• Problem to work on:
Using the records below, give again exactly the lines from the line that contains "profile=0.5, affect='EDGES')" through the line that contains "end = arc(PLATE_CX, R, -HALF_Y, HALF_Y)", both ends included, and only those.

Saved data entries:

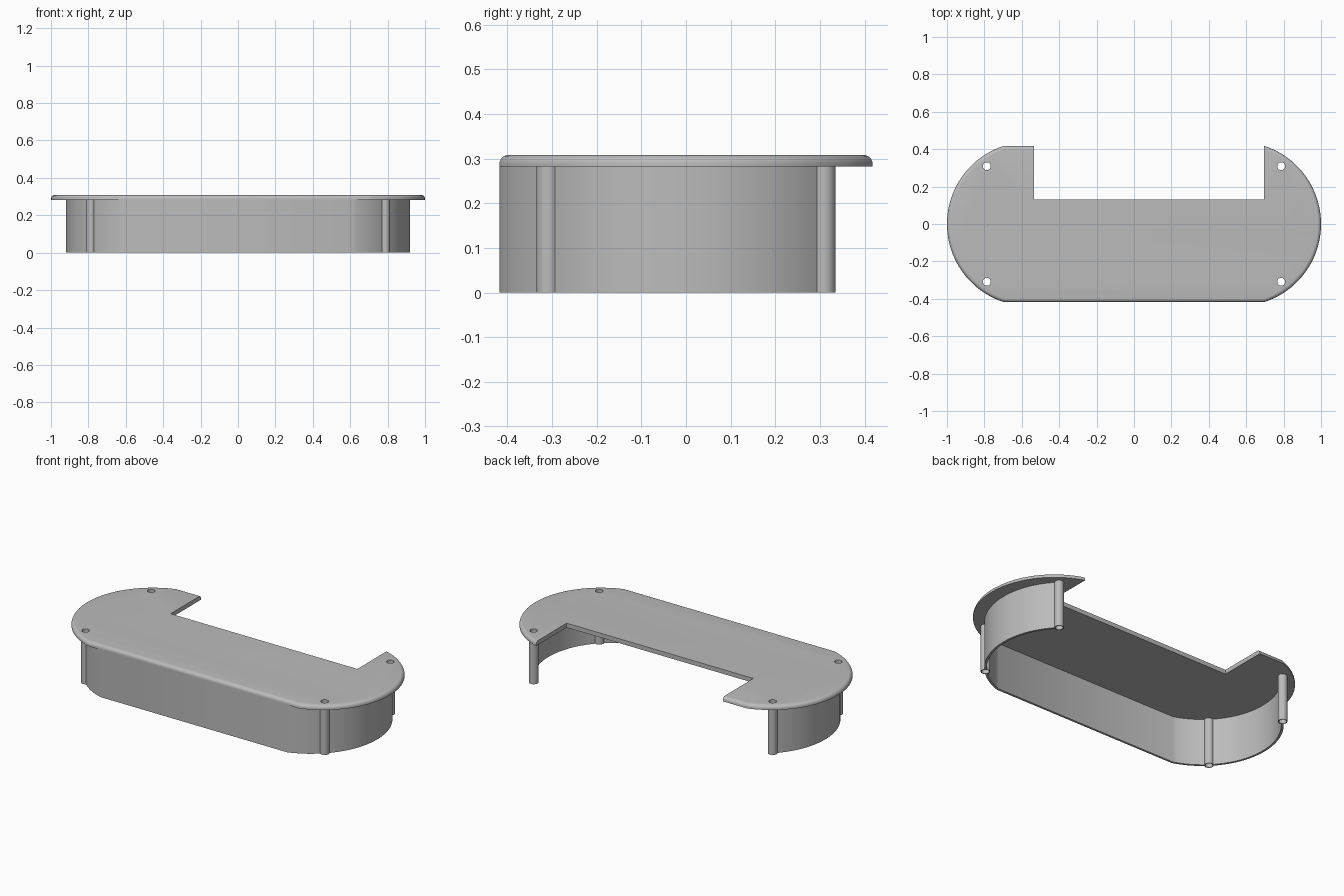
import bpy, bmesh, math

if "Cube" in bpy.data.objects:
    bpy.data.objects.remove(bpy.data.objects["Cube"])

TOP, UNDER = 0.308, 0.282      # plate top and underside
HALF_Y = 0.418                 # half depth
R = 0.439                      # end arc radius
PLATE_CX, WALL_CX = 0.561, 0.481
WALL_T = 0.013
POST_X, POST_Y = 0.787, 0.309
POST_R, HOLE_R = 0.026, 0.021

grey = bpy.data.materials.new("mid grey")
grey.use_nodes = True
COLOUR = (0.5, 0.5, 0.5, 1)
grey.diffuse_color = COLOUR
grey.node_tree.nodes["Principled BSDF"].inputs["Base Color"].default_value = COLOUR


def arc(cx, r, y0, y1, steps=40):
    """Right-hand arc about (cx, 0) from height y0 to y1."""
    a, b = math.asin(y0 / r), math.asin(y1 / r)
    angles = [a + (b - a) * i / steps for i in range(steps + 1)]
    return [(cx + r * math.cos(t), r * math.sin(t)) for t in angles]


def mirrored(points):
    return [(-x, y) for x, y in reversed(points)]


def prism(name, outline, z0, z1, round_top=0):
    """Extrude a closed outline, optionally rounding its top rim."""
    bm = bmesh.new()
    face = bm.faces.new([bm.verts.new((x, y, z0)) for x, y in outline])
    ext = bmesh.ops.extrude_face_region(bm, geom=[face])["geom"]
    top = [v for v in ext if isinstance(v, bmesh.types.BMVert)]
    bmesh.ops.translate(bm, verts=top, vec=(0, 0, z1 - z0))
    bmesh.ops.recalc_face_normals(bm, faces=bm.faces)
    if round_top:
        rim = [e for e in bm.edges if all(v in top for v in e.verts)]
        bmesh.ops.bevel(bm, geom=rim, offset=round_top, segments=6,
                        profile=0.5, affect='EDGES')
    mesh = bpy.data.meshes.new(name)
    bm.to_mesh(mesh)
    bm.free()
    mesh.materials.append(grey)
    obj = bpy.data.objects.new(name, mesh)
    bpy.context.collection.objects.link(obj)
    return obj


def circle(cx, cy, r, n=32):
    return [(cx + r * math.cos(math.tau * i / n), cy + r * math.sin(math.tau * i / n))
            for i in range(n)]


def cut(obj, cutter):
    mod = obj.modifiers.new("cut", 'BOOLEAN')
    mod.operation = 'DIFFERENCE'
    mod.solver = 'EXACT'
    mod.object = cutter


# Top plate with rounded rim
end = arc(PLATE_CX, R, -HALF_Y, HALF_Y)
plate = prism("top_plate", end + mirrored(end), UNDER, TOP, round_top=0.02)

# Skirt wall: open at the back, ending at the rear posts
outer = arc(WALL_CX, R, -HALF_Y, POST_Y)
inner = arc(WALL_CX, R - WALL_T, WALL_T - HALF_Y, POST_Y)
skirt = prism("skirt_wall",
              mirrored(outer) + outer + inner[::-1] + mirrored(inner)[::-1],
              0, UNDER)

# Rear notch, off centre
notch = prism("notch_cutter", [(-0.535, 0.13), (0.695, 0.13), (0.695, 0.6), (-0.535, 0.6)],
              0.2, 0.4)
cut(plate, notch)
helpers = [notch]

# Hollow corner posts, with screw holes running through the plate
solids = [plate, skirt]
for sx, side in ((1, "left"), (-1, "right")):
    for sy, place in ((-1, "front"), (1, "back")):
        x, y = sx * POST_X, sy * POST_Y
        post = prism(f"{place}_{side}_post", circle(x, y, POST_R), 0, UNDER)
        drill = prism(f"{place}_{side}_drill", circle(x, y, HOLE_R), -0.1, 0.4)
        for part in (plate, skirt, post):
            cut(part, drill)
        solids.append(post)
        helpers.append(drill)

# Apply the cuts, then hide the helpers by removing them
bpy.context.view_layer.update()
depsgraph = bpy.context.evaluated_depsgraph_get()
finished = [(o, bpy.data.meshes.new_from_object(o.evaluated_get(depsgraph))) for o in solids]
for obj, mesh in finished:
    obj.modifiers.clear()
    obj.data = mesh
for h in helpers:
    bpy.data.objects.remove(h)

# Smooth curves, sharp corners
bpy.ops.object.select_all(action='DESELECT')
for obj in solids:
    obj.select_set(True)
bpy.context.view_layer.objects.active = plate
bpy.ops.object.shade_smooth_by_angle(angle=math.radians(30))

• Exercise output:
                        profile=0.5, affect='EDGES')
    mesh = bpy.data.meshes.new(name)
    bm.to_mesh(mesh)
    bm.free()
    mesh.materials.append(grey)
    obj = bpy.data.objects.new(name, mesh)
    bpy.context.collection.objects.link(obj)
    return obj


def circle(cx, cy, r, n=32):
    return [(cx + r * math.cos(math.tau * i / n), cy + r * math.sin(math.tau * i / n))
            for i in range(n)]


def cut(obj, cutter):
    mod = obj.modifiers.new("cut", 'BOOLEAN')
    mod.operation = 'DIFFERENCE'
    mod.solver = 'EXACT'
    mod.object = cutter


# Top plate with rounded rim
end = arc(PLATE_CX, R, -HALF_Y, HALF_Y)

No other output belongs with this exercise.